Your typical phone camera comes with so many low-light sensors, image stabilizers and apps for artful filters that sharply focused, high-resolution pictures pile up faster than you can overshare on Facebook. Heck, even cats can take pretty good selfies. (Yes, there is Tumblr for that.)
Perhaps that's why the blurred, distorted and fragmented images that fill the new book "Poetics of Light: Contemporary Pinhole Photography" (Museum of New Mexico Press, $55) are so compelling. Many of these pictures — some rudimentary, some brilliantly constructed — are not so much snapshots of reality but rather gauzy dreams, visual mysteries that prompt more questions than answers: What am I seeing, where and why?
Eric Renner began collecting the photography for the first issue of his Pinhole Journal in 1985. Some artists submitted works made with a camera that was little more than a box with a minuscule hole that transferred its view to light-sensitive material inside.
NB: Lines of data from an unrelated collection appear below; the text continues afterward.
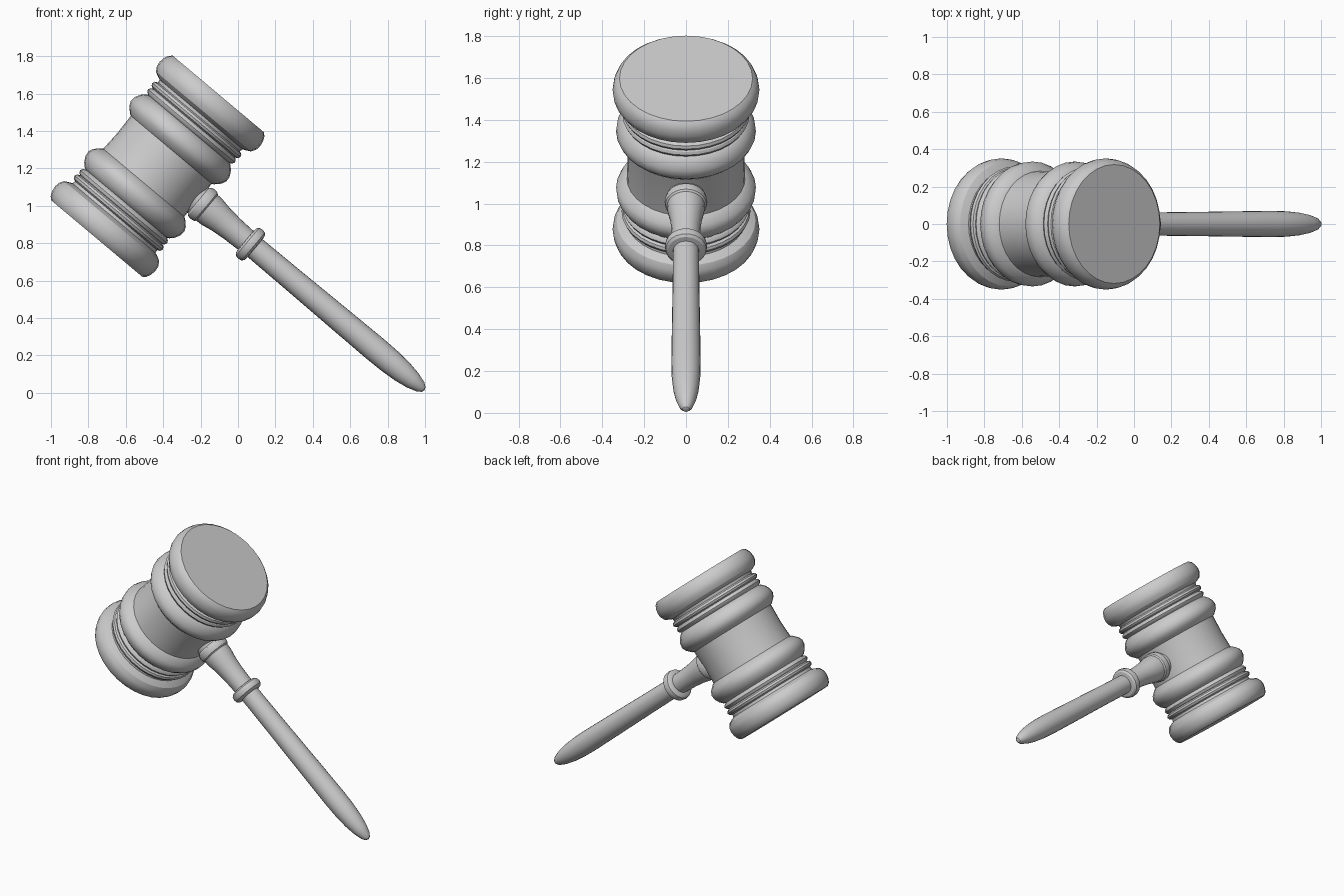
import bpy, bmesh, math

if "Cube" in bpy.data.objects:
    bpy.data.objects.remove(bpy.data.objects["Cube"])

CENTRE = (-0.43, 0, 1.211)   # middle of the head
TILT = math.radians(40)


def lathe(name, profile, sides, angle, sharp):
    """Revolve (radius, height) points round local Z, then tilt about Y."""
    bm = bmesh.new()
    rings = []
    for r, h in profile:
        if r == 0:
            rings.append([bm.verts.new((0, 0, h))] * sides)
        else:
            rings.append([bm.verts.new((r * math.cos(2 * math.pi * i / sides),
                                        r * math.sin(2 * math.pi * i / sides), h))
                          for i in range(sides)])
    for a, b in zip(rings, rings[1:]):
        for i in range(sides):
            j = (i + 1) % sides
            bm.faces.new(list(dict.fromkeys((a[i], a[j], b[j], b[i]))))
    # flat end caps where the profile does not close to a point
    for ring in (rings[0], rings[-1]):
        if ring[0] is not ring[1]:
            bm.faces.new(ring)
    bmesh.ops.recalc_face_normals(bm, faces=bm.faces)
    mesh = bpy.data.meshes.new(name)
    bm.to_mesh(mesh)
    bm.free()
    ob = bpy.data.objects.new(name, mesh)
    bpy.context.collection.objects.link(ob)
    ob.location = CENTRE
    ob.rotation_euler = (0, angle, 0)
    bpy.ops.object.select_all(action='DESELECT')
    ob.select_set(True)
    bpy.context.view_layer.objects.active = ob
    bpy.ops.object.shade_smooth_by_angle(angle=math.radians(sharp))
    return ob


# head: half profile from the waist outward, mirrored to both ends
half = [
    (0.283, 0.115),                                             # waist
    (0.293, 0.12), (0.323, 0.15), (0.334, 0.175),               # broad ring
    (0.331, 0.205), (0.315, 0.235), (0.295, 0.255),
    (0.284, 0.260), (0.297, 0.268), (0.304, 0.282), (0.297, 0.296),  # thin ridges
    (0.287, 0.302), (0.302, 0.310), (0.308, 0.323), (0.302, 0.337),
    (0.286, 0.345), (0.290, 0.362),
    (0.305, 0.368), (0.332, 0.382), (0.347, 0.408), (0.351, 0.435),  # striking cap
    (0.346, 0.465), (0.335, 0.490), (0.318, 0.505),
]
head = [(r, -h) for r, h in reversed(half)] + [(0.279, 0)] + half
lathe("gavel_head", head, 32, TILT, 32)

# handle: collar, flared neck, ring, then a long grip with a rounded tip
handle = [
    (0.088, 0.22), (0.088, 0.285), (0.098, 0.295), (0.102, 0.315), (0.098, 0.337),
    (0.090, 0.345), (0.088, 0.38), (0.077, 0.44), (0.069, 0.52), (0.065, 0.615),
    (0.085, 0.618), (0.097, 0.628), (0.101, 0.648), (0.097, 0.668), (0.085, 0.678),
    (0.062, 0.681), (0.064, 0.95), (0.068, 1.30), (0.070, 1.52), (0.068, 1.62),
    (0.061, 1.71), (0.049, 1.78), (0.032, 1.835), (0.016, 1.857), (0, 1.863),
]
lathe("handle", handle, 24, TILT + math.pi / 2, 32)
Nancy Spencer joined Renner in 1987, married him in '89 and co-edited the journal with him. Sixty-four issues later, the couple found themselves with 6,000 images from about 500 artists in 35 countries — a trove dubbed the Pinhole Resource Collection that they donated to the New Mexico History Museum's Palace of the Governors Photo Archives. More than 200 of the collection's images and 40 pinhole cameras are on view at the museum through March 25 in an exhibition timed with the publication of the book. From Hanover, N.M., Renner and Spencer also operate www.pinholeresource.com for those who want to try for their own bit of pinhole perfection.